Though he obviously did all right by himself as a recording artist, Tom Petty always had a combative relationship with the industry. He famously scrapped with his own label over inflated prices on his albums and declared bankruptcy rather than let him services be traded like a commodity. It was the latter situation that inspired the lyrics behind “Refugee,” one of the earliest Top 40 hits for Tom Petty and the Heartbreakers. “This was a reaction to the pressures of the music business,” said Petty. “I wound up in a huge row with the record company when ABC Records tried to sell our contract to MCA Records without us knowing about it, despite a clause in our contract that said they didn’t have the right to do that. I was so angry with the whole system that I think that had a lot to do with the tone of the Damn the Torpedoes album. I was in this defiant mood.
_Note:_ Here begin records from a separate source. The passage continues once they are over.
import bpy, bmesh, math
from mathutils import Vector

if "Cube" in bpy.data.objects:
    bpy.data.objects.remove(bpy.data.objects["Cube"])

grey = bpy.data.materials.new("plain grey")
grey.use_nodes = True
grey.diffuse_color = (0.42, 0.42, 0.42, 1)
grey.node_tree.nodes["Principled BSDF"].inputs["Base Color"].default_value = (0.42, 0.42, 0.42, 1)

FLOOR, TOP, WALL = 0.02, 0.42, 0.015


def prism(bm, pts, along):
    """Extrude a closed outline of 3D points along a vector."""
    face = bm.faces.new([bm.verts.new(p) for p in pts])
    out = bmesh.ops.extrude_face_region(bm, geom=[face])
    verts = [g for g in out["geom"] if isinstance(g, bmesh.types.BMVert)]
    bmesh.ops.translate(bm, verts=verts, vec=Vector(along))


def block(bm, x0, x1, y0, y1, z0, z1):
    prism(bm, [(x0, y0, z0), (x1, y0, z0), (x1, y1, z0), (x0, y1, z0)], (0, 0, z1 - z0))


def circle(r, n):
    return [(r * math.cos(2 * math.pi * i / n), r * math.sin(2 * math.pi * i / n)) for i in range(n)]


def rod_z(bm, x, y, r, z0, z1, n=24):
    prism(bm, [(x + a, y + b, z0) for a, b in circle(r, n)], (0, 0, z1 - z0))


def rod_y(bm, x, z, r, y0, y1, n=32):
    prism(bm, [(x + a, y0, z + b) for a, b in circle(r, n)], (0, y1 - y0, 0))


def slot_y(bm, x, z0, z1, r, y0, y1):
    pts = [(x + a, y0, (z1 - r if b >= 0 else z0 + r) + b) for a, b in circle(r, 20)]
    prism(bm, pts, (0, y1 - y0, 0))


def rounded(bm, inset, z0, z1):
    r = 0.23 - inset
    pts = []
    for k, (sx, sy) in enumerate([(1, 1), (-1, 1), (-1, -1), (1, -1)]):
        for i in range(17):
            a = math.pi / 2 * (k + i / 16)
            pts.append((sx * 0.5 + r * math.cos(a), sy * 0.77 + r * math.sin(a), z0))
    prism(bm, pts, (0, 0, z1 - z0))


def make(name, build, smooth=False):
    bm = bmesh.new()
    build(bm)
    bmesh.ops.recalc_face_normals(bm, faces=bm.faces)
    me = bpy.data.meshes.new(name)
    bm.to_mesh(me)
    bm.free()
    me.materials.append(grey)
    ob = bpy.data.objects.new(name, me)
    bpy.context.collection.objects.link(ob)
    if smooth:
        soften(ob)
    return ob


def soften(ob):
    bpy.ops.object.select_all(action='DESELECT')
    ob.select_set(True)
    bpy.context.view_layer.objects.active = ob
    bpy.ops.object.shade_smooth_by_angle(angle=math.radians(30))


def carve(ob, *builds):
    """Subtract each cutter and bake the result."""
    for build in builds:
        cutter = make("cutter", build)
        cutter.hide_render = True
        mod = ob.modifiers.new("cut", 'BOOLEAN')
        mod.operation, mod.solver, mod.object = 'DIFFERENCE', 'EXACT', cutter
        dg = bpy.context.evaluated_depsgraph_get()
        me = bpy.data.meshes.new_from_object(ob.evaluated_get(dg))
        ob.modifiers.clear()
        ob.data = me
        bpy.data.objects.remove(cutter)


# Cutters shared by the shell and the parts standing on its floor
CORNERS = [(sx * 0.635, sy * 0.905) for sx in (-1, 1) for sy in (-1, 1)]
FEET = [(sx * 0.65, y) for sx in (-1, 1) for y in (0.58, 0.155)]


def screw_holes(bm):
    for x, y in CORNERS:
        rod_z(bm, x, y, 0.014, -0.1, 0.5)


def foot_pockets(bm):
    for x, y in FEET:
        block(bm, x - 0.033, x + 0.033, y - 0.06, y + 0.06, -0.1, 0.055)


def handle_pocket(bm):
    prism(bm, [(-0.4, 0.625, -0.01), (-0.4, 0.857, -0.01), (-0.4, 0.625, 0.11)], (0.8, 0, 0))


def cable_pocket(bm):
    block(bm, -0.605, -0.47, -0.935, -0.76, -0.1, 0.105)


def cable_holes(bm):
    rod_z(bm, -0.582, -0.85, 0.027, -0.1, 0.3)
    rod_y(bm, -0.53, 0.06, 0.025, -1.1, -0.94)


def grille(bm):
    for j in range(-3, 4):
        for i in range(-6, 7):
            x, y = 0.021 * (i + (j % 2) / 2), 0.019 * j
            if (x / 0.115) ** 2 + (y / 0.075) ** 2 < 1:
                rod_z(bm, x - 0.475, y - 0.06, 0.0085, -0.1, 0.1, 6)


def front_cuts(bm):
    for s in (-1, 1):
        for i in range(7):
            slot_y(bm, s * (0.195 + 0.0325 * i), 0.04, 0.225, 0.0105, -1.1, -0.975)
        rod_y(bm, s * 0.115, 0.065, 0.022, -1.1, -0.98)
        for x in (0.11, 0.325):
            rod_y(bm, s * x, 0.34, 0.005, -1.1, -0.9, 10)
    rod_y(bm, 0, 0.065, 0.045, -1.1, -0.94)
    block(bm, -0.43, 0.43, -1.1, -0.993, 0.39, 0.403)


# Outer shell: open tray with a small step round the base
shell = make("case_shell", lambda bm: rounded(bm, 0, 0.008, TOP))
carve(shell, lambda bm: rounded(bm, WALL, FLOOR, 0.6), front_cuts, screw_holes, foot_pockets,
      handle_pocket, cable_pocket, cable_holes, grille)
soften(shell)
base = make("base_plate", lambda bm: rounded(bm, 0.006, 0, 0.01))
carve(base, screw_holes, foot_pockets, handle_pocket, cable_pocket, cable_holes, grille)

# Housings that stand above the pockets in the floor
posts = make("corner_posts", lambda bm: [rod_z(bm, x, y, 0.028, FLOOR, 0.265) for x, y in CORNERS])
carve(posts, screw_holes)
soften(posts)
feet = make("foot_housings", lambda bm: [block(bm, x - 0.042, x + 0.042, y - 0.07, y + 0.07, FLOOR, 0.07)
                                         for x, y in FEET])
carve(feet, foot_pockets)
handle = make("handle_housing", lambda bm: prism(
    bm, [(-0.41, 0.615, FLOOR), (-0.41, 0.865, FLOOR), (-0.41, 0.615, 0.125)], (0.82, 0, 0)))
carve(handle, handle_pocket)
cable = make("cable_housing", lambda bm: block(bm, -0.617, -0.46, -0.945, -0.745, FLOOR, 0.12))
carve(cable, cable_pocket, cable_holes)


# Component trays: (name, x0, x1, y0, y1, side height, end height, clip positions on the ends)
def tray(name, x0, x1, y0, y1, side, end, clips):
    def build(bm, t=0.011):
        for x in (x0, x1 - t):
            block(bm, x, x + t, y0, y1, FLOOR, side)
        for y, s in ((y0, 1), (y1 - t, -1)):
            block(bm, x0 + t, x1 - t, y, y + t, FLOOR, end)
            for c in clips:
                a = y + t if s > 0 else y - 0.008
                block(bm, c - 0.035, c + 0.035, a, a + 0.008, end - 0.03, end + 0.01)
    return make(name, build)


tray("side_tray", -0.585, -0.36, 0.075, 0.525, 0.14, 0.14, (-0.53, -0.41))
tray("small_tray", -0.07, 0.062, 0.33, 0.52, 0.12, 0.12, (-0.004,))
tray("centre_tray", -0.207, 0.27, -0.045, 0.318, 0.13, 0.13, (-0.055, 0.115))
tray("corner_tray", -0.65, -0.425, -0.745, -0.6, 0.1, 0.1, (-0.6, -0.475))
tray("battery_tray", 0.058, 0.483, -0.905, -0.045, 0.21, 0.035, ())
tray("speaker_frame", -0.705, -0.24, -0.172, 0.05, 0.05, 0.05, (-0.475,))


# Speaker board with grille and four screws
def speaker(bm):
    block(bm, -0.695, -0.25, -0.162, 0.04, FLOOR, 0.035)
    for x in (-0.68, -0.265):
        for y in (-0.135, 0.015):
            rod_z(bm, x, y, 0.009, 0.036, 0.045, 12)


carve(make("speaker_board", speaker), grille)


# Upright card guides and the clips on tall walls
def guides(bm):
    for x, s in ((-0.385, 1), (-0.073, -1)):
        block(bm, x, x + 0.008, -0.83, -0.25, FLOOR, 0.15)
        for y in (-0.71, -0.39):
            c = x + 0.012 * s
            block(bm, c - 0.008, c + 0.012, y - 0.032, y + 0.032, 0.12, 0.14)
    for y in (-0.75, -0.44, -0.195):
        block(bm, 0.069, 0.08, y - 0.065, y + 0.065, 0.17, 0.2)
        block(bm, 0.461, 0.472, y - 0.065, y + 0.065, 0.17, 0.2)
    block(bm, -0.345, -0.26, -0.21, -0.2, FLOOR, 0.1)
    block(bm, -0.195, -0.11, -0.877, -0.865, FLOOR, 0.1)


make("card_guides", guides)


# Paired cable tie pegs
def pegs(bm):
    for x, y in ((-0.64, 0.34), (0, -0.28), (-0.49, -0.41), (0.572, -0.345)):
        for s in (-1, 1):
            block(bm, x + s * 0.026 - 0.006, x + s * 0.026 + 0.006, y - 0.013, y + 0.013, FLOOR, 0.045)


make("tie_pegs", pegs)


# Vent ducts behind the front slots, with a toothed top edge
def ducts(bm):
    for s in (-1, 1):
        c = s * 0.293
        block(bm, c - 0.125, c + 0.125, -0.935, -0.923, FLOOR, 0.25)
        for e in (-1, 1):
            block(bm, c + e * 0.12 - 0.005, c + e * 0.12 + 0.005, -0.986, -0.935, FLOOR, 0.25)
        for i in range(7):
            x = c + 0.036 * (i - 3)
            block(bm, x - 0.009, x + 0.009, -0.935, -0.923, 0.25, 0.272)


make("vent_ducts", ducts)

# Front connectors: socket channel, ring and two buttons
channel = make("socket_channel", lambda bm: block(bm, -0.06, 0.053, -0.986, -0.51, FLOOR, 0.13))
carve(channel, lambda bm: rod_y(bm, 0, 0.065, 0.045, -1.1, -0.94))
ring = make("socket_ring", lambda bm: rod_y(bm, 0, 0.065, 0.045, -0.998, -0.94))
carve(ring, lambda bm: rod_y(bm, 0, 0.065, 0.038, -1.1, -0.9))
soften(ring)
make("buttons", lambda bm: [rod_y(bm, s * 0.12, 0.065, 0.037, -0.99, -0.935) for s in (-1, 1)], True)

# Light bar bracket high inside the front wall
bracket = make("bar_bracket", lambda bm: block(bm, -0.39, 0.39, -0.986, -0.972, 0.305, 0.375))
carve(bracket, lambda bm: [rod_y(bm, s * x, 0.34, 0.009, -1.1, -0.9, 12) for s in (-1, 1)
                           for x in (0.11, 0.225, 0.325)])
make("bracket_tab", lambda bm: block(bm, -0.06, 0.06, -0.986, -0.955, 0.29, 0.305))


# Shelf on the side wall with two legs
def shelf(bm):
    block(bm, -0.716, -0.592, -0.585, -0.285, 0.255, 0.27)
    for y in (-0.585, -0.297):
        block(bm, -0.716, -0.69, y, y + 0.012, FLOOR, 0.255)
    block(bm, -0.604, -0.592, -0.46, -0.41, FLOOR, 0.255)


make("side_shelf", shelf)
I wasn’t so conscious of it then, but I can look back and see what was happening. I find that’s true a lot. It takes some time usually before you fully understand what’s going on in a song — or maybe what led up to it.” Officially released as a single in early 1980, the track contributed to the the band’s unlikely status as one of the foundational acts of the music video revolution. They were invited to appear on The Merv Griffin Show to promote the new single, a gig they weren’t exactly enthused about. Instead of lugging their gear into the television studio, they shipped over a clip, believing the daytime talk show would be the only outlet to air it. The band repeated the practice for a quartet of tracks off their next album, Hard Promises, fortuitously creating a comfort with the form that was about to shake the music business. “When MTV came along, I was an old hand at it,” Petty noted. “But I never dreamed those things would be seen repeatedly.”
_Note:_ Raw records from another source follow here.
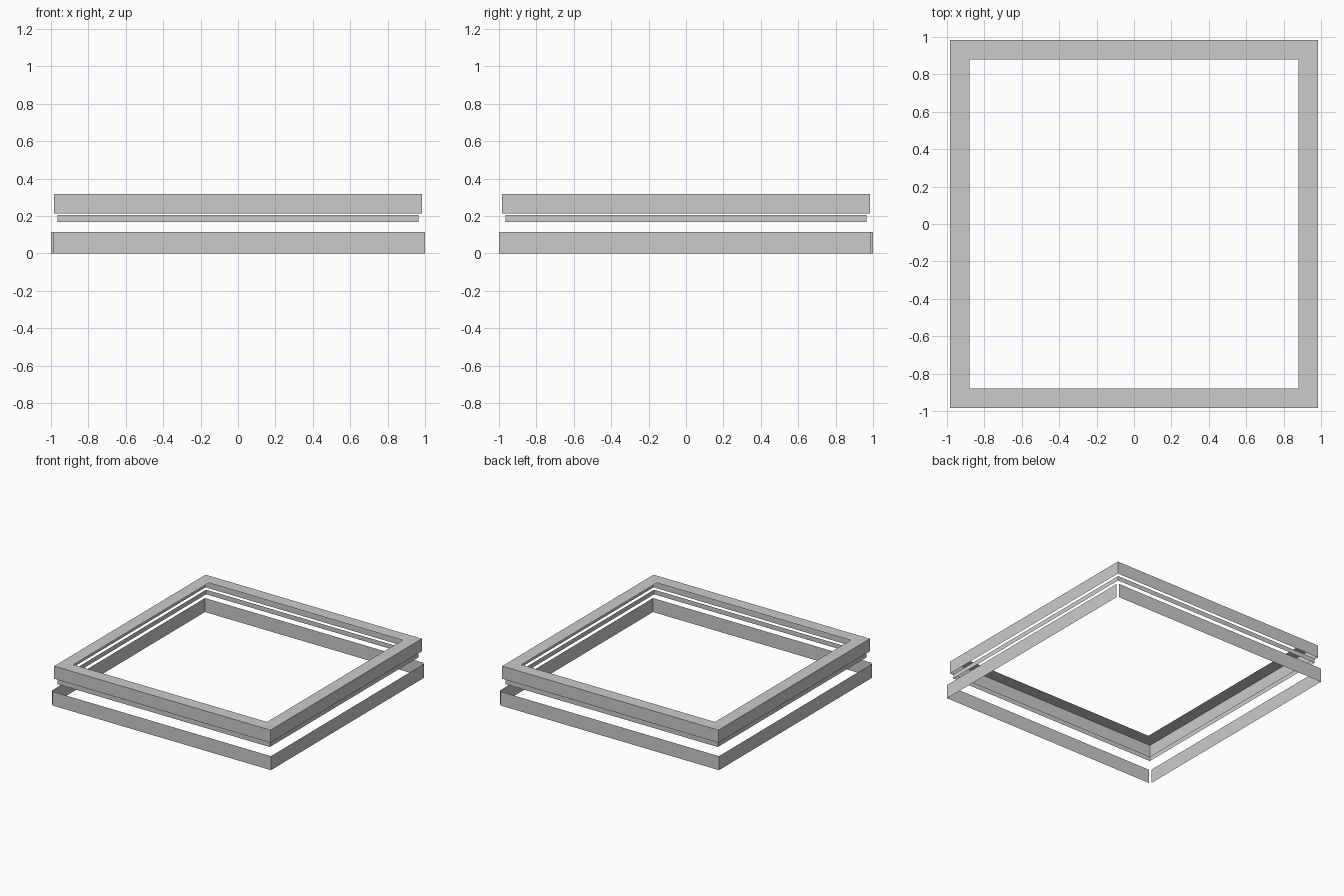
import bpy, bmesh
from math import radians
from mathutils import Matrix

if "Cube" in bpy.data.objects:
    bpy.data.objects.remove(bpy.data.objects["Cube"])


def make_object(name, bm):
    mesh = bpy.data.meshes.new(name)
    bm.to_mesh(mesh)
    bm.free()
    obj = bpy.data.objects.new(name, mesh)
    bpy.context.collection.objects.link(obj)
    return obj


def square(bm, half, z):
    return [bm.verts.new((x * half, y * half, z))
            for x, y in ((-1, -1), (1, -1), (1, 1), (-1, 1))]


def square_shell(name, sections):
    """Thin square shell lofted through (half width, z) sections."""
    bm = bmesh.new()
    rings = [square(bm, half, z) for half, z in sections]
    for a, b in zip(rings, rings[1:]):
        for i in range(4):
            j = (i + 1) % 4
            bm.faces.new((a[i], a[j], b[j], b[i]))
    return make_object(name, bm)


def wall(name, start, end, height, angle):
    """Thin upright sheet on the front side, turned about z."""
    bm = bmesh.new()
    pts = ((start, 0), (end, 0), (end, height), (start, height))
    bm.faces.new([bm.verts.new((x, -1, z)) for x, z in pts])
    bm.transform(Matrix.Rotation(radians(angle), 4, 'Z'))
    return make_object(name, bm)


# Base sheets, leaving narrow gaps at two opposite corners
GAP = 0.987
wall("base_front", -GAP, 1, 0.115, 0)
wall("base_right", -1, GAP, 0.115, 90)
wall("base_back", -GAP, 1, 0.115, 180)
wall("base_left", -1, GAP, 0.115, 270)

# Narrow middle band
square_shell("middle_band", [(0.966, 0.168), (0.966, 0.206)])

# Upper rim: outer skirt and flat top border, open underneath
square_shell("upper_rim", [(0.983, 0.214), (0.983, 0.318), (0.88, 0.318)])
James Honeyman-Scott died on June 16, 1982, at the age of twenty-five. Along with drummer Martin Chambers, bassist Pete Farndon, and vocalist and rhythm guitarist Chrissie Hynde, Honeyman-Scott founded the Pretenders. According to all accounts, it was Honeyman-Scott’s lead guitar lines pressed against Hynde’s contrasting chords that gave the band their distinct sound. Honeyman-Scott humbly attributed that his own shortcomings. “I’ve never told them I can’t work out their time at all,” he said. “They are used to me coming in a bar too late. They think that’s the way I play. But it’s because I’ve missed where she comes in! I just bluff it and hope for the best.” Shortly before Honeyman-Scott passed away (of heart failure related to cocaine use), Hynde shared the beginning of “Back on the Chain Gang” with him. “That was a song I was writing and I had shown Jimmy Scott some of the chords, and I was working on this song which he liked, and then he died, and it turned into more of a tribute to him,” Hynde later said. The track saw initial release as a single in October 1982, and it found a place on the Pretenders’ third album, Learning to Crawl. It became the band’s biggest hit in the U.S., peaking at #5 on the Billboard chart.
As we go along, I’ll build a YouTube playlist of all the songs in the countdown.
The hyperlinks associated with each numeric entry lead directly to the individual song on the playlist. All images nicked from Discogs.